Hu Angang, director of the Research Center for Contemporary China at Tsinghua University and a leading economist, said the most recent statistics show that Beijing's HDI has reached 0.834.
This level is very high, normally considered as the level for a developed nation, and is the highest among all cities in China, the Beijing Morning Post reported Monday.
But other experts on Monday said the capital, with its traffic gridlock, poor environment and also unequal educational and medical resources, still has a long way to go to reach the same level as a developed country.
The HDI indicates residents' overall life expectancy, educational attainment and income, according to the United Nation's Human Development Report.
Hu said a Beijinger's average lifespan is 80.8 years, ahead of a US citizen's average of 78.6 years. Beijingers also enjoy an average of 12 years of education, the Beijing Morning Post reported.
Other experts and residents had different opinions on the capital's high HDI index.
Tang Renwu, director of the management school at Beijing Normal University, believes there is much still to be done before the capital can rank among developed international cities.
"For a capital city with a large population, it means little to just focus on the average index," said Tang.

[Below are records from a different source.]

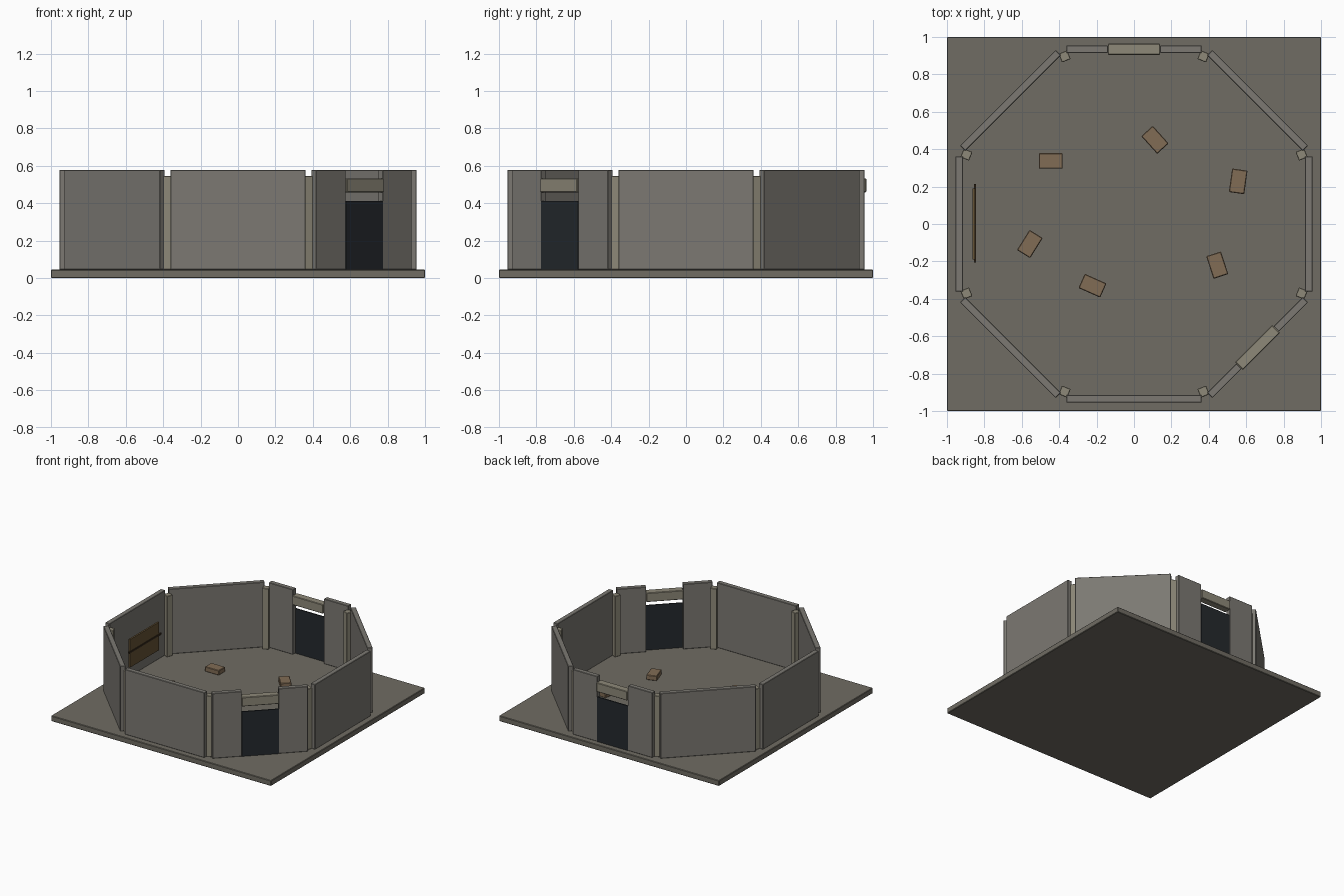
import bpy
from math import radians, cos, sin

if "Cube" in bpy.data.objects:
    bpy.data.objects.remove(bpy.data.objects["Cube"])


def material(name, rgb):
    m = bpy.data.materials.new(name)
    m.diffuse_color = (*rgb, 1)
    m.use_nodes = True
    m.node_tree.nodes["Principled BSDF"].inputs["Base Color"].default_value = m.diffuse_color
    return m


WALL = material("wall_stone", (0.20, 0.19, 0.17))
FLOOR = material("floor_stone", (0.16, 0.15, 0.125))
TRIM = material("trim_stone", (0.27, 0.25, 0.19))
BRICK = material("brick_clay", (0.22, 0.15, 0.09))
DARK = material("door_dark", (0.018, 0.022, 0.026))
WOOD = material("board_wood", (0.13, 0.085, 0.035))
BAR = material("bar_wood", (0.04, 0.025, 0.012))


def box(name, size, loc, angle, mat, bevel=0.0):
    """Box with loc as the centre of its base, turned about z."""
    bpy.ops.mesh.primitive_cube_add(
        size=1, location=(loc[0], loc[1], loc[2] + size[2] / 2),
        rotation=(0, 0, radians(angle)))
    ob = bpy.context.object
    ob.name = name
    ob.scale = size
    bpy.ops.object.transform_apply(location=False, rotation=False, scale=True)
    ob.data.materials.append(mat)
    if bevel:
        b = ob.modifiers.new("bevel", 'BEVEL')
        b.width = bevel
        b.segments = 1
    return ob


def ring_box(name, size, angle, radius, z, mat, along=0.0, bevel=0.0):
    """Box on the ring: x is radial, y runs along the wall."""
    a = radians(angle)
    loc = (radius * cos(a) - along * sin(a), radius * sin(a) + along * cos(a), z)
    return box(name, size, loc, angle, mat, bevel)


BASE = 0.045          # floor top
APO = 0.934           # wall centre distance
LEN, THICK, HIGH = 0.724, 0.04, 0.534
DOOR = 0.28           # doorway width

# floor slab
box("floor", (2, 2, BASE), (0, 0, 0), 0, FLOOR, 0.004)

# octagonal walls, two of them with doorways
for k in range(8):
    ang = 45 * k
    if ang in (90, 315):
        seg = (LEN - DOOR) / 2
        for side in (-1, 1):
            ring_box("doorway_wall", (THICK, seg, HIGH), ang, APO, BASE, WALL,
                     side * (DOOR + seg) / 2, 0.003)
        ring_box("lintel", (0.06, DOOR, 0.075), ang, APO, 0.458, TRIM, 0, 0.004)
        ring_box("door_panel", (0.01, DOOR, 0.367), ang, 0.95, BASE, DARK)
    else:
        ring_box("wall", (THICK, LEN, HIGH), ang, APO, BASE, WALL, 0, 0.003)
    # corner post
    ring_box("corner_post", (0.05, 0.05, 0.50), ang + 22.5, 0.97, BASE, TRIM, 0, 0.003)

# loose bricks on the floor
for x, y, ang in ((-0.445, 0.337, 0), (0.112, 0.45, -48), (0.557, 0.228, 82),
                  (0.445, -0.22, -72), (-0.222, -0.33, -24), (-0.557, -0.107, 58)):
    box("loose_brick", (0.127, 0.083, 0.04), (x, y, BASE), ang, BRICK, 0.004)

# hanging board with cross bar near the left wall
box("wall_board", (0.014, 0.38, 0.23), (-0.856, 0, 0.17), 0, WOOD)
box("board_bar", (0.012, 0.42, 0.014), (-0.85, 0.005, 0.29), 0, BAR)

"Beijing has lots of rich people, like pop stars, entrepreneurs and also government officials, who can raise the average statistics," he said.
There is a big gap between rich and poor, and rural and poor residents do not have access to the city's good medical and educational resources, he said.

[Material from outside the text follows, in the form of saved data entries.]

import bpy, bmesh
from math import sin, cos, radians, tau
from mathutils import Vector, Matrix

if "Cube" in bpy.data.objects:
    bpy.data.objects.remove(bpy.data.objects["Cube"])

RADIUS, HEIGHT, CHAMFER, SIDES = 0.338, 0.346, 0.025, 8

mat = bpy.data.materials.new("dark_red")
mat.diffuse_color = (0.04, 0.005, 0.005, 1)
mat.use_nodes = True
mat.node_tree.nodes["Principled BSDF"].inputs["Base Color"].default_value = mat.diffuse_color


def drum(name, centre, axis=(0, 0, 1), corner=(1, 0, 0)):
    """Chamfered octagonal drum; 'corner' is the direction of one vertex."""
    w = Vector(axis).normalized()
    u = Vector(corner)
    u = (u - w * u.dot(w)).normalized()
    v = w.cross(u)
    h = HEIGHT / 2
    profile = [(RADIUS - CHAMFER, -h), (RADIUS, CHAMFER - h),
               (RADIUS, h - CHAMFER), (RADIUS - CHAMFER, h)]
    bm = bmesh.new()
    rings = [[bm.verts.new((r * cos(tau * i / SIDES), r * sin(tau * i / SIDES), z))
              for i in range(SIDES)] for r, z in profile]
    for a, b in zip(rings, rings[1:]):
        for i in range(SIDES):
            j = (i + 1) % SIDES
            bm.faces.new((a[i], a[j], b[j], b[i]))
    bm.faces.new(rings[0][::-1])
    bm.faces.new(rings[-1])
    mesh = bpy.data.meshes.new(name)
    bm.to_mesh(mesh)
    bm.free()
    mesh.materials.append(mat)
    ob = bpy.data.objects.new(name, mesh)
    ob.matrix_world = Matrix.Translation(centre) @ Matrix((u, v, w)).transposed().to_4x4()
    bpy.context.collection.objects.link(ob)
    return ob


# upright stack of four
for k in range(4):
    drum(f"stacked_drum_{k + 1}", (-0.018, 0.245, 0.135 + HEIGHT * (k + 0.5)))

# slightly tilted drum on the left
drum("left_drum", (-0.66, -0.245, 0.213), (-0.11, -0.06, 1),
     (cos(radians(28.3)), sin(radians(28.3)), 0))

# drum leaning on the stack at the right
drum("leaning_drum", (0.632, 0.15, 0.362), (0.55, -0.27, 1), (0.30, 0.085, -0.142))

Meanwhile, the city's traffic gridlock, terrible environment and also insufficient social security also need to be further improved, according to Tang.
The China Institute of City Competitiveness announced on its website their "happiness index" city list in July, which ranked Beijing as the 96th among the total 100 cities surveyed in China.

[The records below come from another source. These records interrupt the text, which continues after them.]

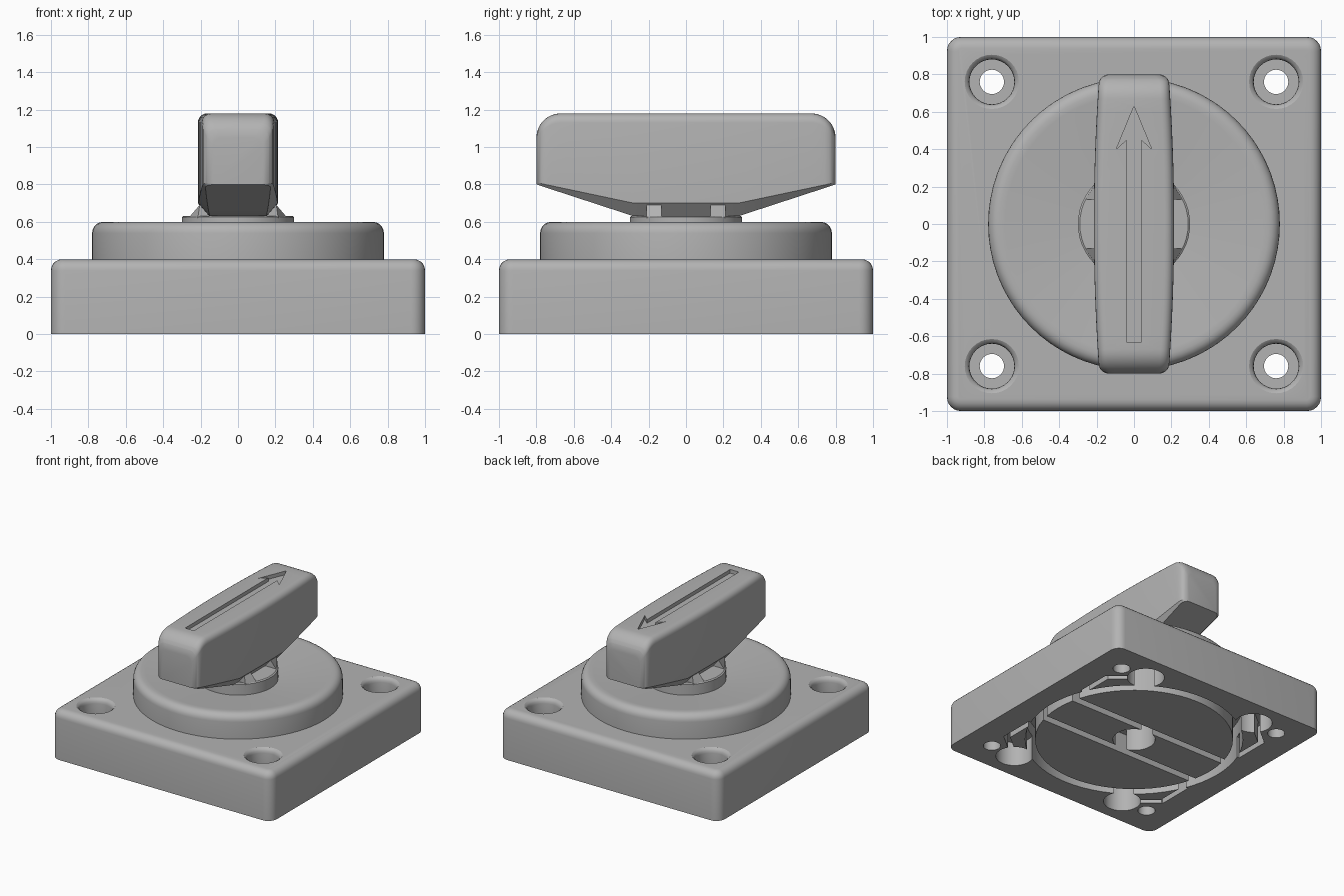
import bpy, bmesh, math

if "Cube" in bpy.data.objects:
    bpy.data.objects.remove(bpy.data.objects["Cube"])

grey = bpy.data.materials.new("light grey")
grey.diffuse_color = (0.45, 0.45, 0.45, 1)
grey.use_nodes = True
grey.node_tree.nodes["Principled BSDF"].inputs["Base Color"].default_value = grey.diffuse_color


def make(name, bm):
    bmesh.ops.remove_doubles(bm, verts=bm.verts, dist=1e-5)
    bmesh.ops.recalc_face_normals(bm, faces=bm.faces)
    me = bpy.data.meshes.new(name)
    bm.to_mesh(me)
    bm.free()
    me.materials.append(grey)
    ob = bpy.data.objects.new(name, me)
    bpy.context.collection.objects.link(ob)
    return ob


def revolve(name, prof, pos=(0, 0), n=48):
    """Spin a closed (r, z) profile about z."""
    bm = bmesh.new()
    rings = []
    for i in range(n):
        a = 2 * math.pi * i / n
        rings.append([bm.verts.new((pos[0] + r * math.cos(a), pos[1] + r * math.sin(a), z)) for r, z in prof])
    k = len(prof)
    for i in range(n):
        A, B = rings[i], rings[(i + 1) % n]
        for j in range(k):
            m = (j + 1) % k
            if prof[j][0] == 0 and prof[m][0] == 0:
                continue
            if prof[j][0] == 0:
                bm.faces.new((A[j], A[m], B[m]))
            elif prof[m][0] == 0:
                bm.faces.new((A[j], A[m], B[j]))
            else:
                bm.faces.new((A[j], A[m], B[m], B[j]))
    return make(name, bm)


def prism(name, pts, z0, z1):
    bm = bmesh.new()
    lo = [bm.verts.new((x, y, z0)) for x, y in pts]
    hi = [bm.verts.new((x, y, z1)) for x, y in pts]
    bm.faces.new(lo)
    bm.faces.new(hi)
    for i in range(len(pts)):
        j = (i + 1) % len(pts)
        bm.faces.new((lo[i], lo[j], hi[j], hi[i]))
    return make(name, bm)


def strip(a, b, w, z1):
    """Straight channel cutter from a to b."""
    dx, dy = b[0] - a[0], b[1] - a[1]
    l = math.hypot(dx, dy)
    nx, ny = -dy / l * w / 2, dx / l * w / 2
    return prism("channel_cutter", [(a[0] + nx, a[1] + ny), (b[0] + nx, b[1] + ny),
                                    (b[0] - nx, b[1] - ny), (a[0] - nx, a[1] - ny)], -0.1, z1)


def cut(ob, cutter):
    m = ob.modifiers.new("cut", 'BOOLEAN')
    m.operation = 'DIFFERENCE'
    m.solver = 'EXACT'
    m.object = cutter
    bpy.context.view_layer.objects.active = ob
    bpy.ops.object.modifier_apply(modifier="cut")
    bpy.data.objects.remove(cutter)


def rod(r, top, pos=(0, 0)):
    return revolve("rod_cutter", [(0, -0.1), (r, -0.1), (r, top), (0, top)], pos, 32)


# Square base with rounded corners and top edge
bm = bmesh.new()
bmesh.ops.create_cube(bm, size=2)
for v in bm.verts:
    v.co.z = 0.2 + 0.2 * v.co.z
up = [e for e in bm.edges if abs(e.verts[0].co.z - e.verts[1].co.z) > 0.1]
bmesh.ops.bevel(bm, geom=up, offset=0.075, segments=6, profile=0.5, affect='EDGES')
rim = [e for e in bm.edges if all(v.co.z > 0.39 for v in e.verts)]
bmesh.ops.bevel(bm, geom=rim, offset=0.06, segments=5, profile=0.5, affect='EDGES')
base = make("base", bm)

# Underside: ring groove, hub hole, parallel slots
cut(base, revolve("ring_cutter", [(0.745, -0.1), (0.82, -0.1), (0.82, 0.3), (0.745, 0.3)], n=64))
cut(base, rod(0.16, 0.25))
for y in (-0.18, 0.18):
    cut(base, strip((-0.78, y), (0.78, y), 0.06, 0.17))

# Corners: countersunk screw holes, round pockets and linking channels
screw = [(0, -0.1), (0.065, -0.1), (0.065, 0.27), (0.12, 0.27), (0.12, 0.36),
         (0.123, 0.378), (0.132, 0.392), (0.145, 0.4), (0.155, 0.43), (0, 0.43)]
for sx in (-1, 1):
    for sy in (-1, 1):
        cut(base, revolve("screw_cutter", screw, (sx * 0.76, sy * 0.76), 32))
        cut(base, rod(0.14, 0.2, (sx * 0.53, sy * 0.77)))
        cut(base, strip((sx * 0.6, sy * 0.715), (sx * 0.77, sy * 0.575), 0.045, 0.18))
        cut(base, strip((sx * 0.76, sy * 0.6), (sx * 0.76, sy * 0.3), 0.045, 0.175))

# Round dial with filleted rim and shallow dished top
fillet = [(0.72 + 0.06 * math.cos(a), 0.54 + 0.06 * math.sin(a))
          for a in [math.pi / 2 * i / 5 for i in range(6)]]
dial = revolve("dial", [(0, 0.38), (0.78, 0.38)] + fillet + [(0.69, 0.6), (0.25, 0.53), (0, 0.53)], n=72)

# Collar under the handle
collar = revolve("collar", [(0, 0.5), (0.3, 0.5), (0.3, 0.625), (0.29, 0.632), (0, 0.632)], n=48)

# Handle: rounded bar lofted along y
bm = bmesh.new()
R = 0.13
ends = [0.8 - R * (1 - math.cos(math.pi / 2 * i / 8)) for i in range(9)]
half = sorted(set([0.0, 0.15, 0.28, 0.4, 0.52, 0.6, 0.79, 0.775] + ends))
stations = [-y for y in reversed(half) if y > 0] + half
rings = []
for y in stations:
    a = abs(y)
    w = 0.215 - 0.03 * (a / 0.8) ** 2
    e = max(0, a - 0.75)
    w -= 0.05 - math.sqrt(max(0, 0.05 ** 2 - e * e))
    d = max(0, a - (0.8 - R))
    top = 1.18 - R + math.sqrt(max(0, R * R - d * d))
    t = max(0, min(1, (0.8 - a) / 0.52))
    bot = 0.8 - 0.17 * t
    cx, cz = 0.01 + 0.05 * t, 0.01 + 0.06 * t
    r = 0.05
    side = [(w - cx, bot), (w, bot + cz)]
    for i in range(6):
        b = math.pi / 2 * i / 5
        side.append((w - r + r * math.cos(b), top - r + r * math.sin(b)))
    sec = side + [(-x, z) for x, z in reversed(side)]
    rings.append([bm.verts.new((x, y, z)) for x, z in sec])
for A, B in zip(rings, rings[1:]):
    for j in range(len(A)):
        k = (j + 1) % len(A)
        bm.faces.new((A[j], A[k], B[k], B[j]))
bm.faces.new(rings[0])
bm.faces.new(rings[-1])
handle = make("handle", bm)

# Engraved arrow on the handle top
arrow = [(-0.04, -0.63), (0.04, -0.63), (0.04, 0.45), (0.095, 0.4), (0, 0.63),
         (-0.095, 0.4), (-0.04, 0.45)]
cut(handle, prism("arrow_cutter", arrow, 1.15, 1.3))

# Small gussets between collar and handle sides
parts = [base, dial, collar, handle]
for sx in (-1, 1):
    for sy in (-1, 1):
        bm = bmesh.new()
        a, b = [[bm.verts.new((sx * x, sy * y, z)) for x, z in
                 ((0.14, 0.62), (q, 0.62), (0.205, 0.69), (0.14, 0.69))]
                for y, q in ((0.13, 0.265), (0.21, 0.215))]
        bm.faces.new(a)
        bm.faces.new(b)
        for i in range(4):
            bm.faces.new((a[i], a[(i + 1) % 4], b[(i + 1) % 4], b[i]))
        parts.append(make("gusset", bm))

bpy.ops.object.select_all(action='DESELECT')
for ob in parts:
    ob.select_set(True)
bpy.context.view_layer.objects.active = base
bpy.ops.object.shade_smooth_by_angle(angle=math.radians(30))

Li Na, a resident from Henan Province who sells ceramic tiles at Sihui construction materials market, Chaoyang district, said that as a migrant worker, her life is tough in the capital.
"My 5-year-old son attends a migrant school and writes his homework on the tiles in the store, and I can't afford to buy him toys or take him to the entertainment parks like other Beijing children," Li said.
For countries in the highest category of the HDI rankings in 2011, Barbados is the lowest with 0.818, and Norway is the first with 0.975. China's HDI is 0.687, ranked 101 out of 187 countries, according to the UN's Human Development Report on its website Monday.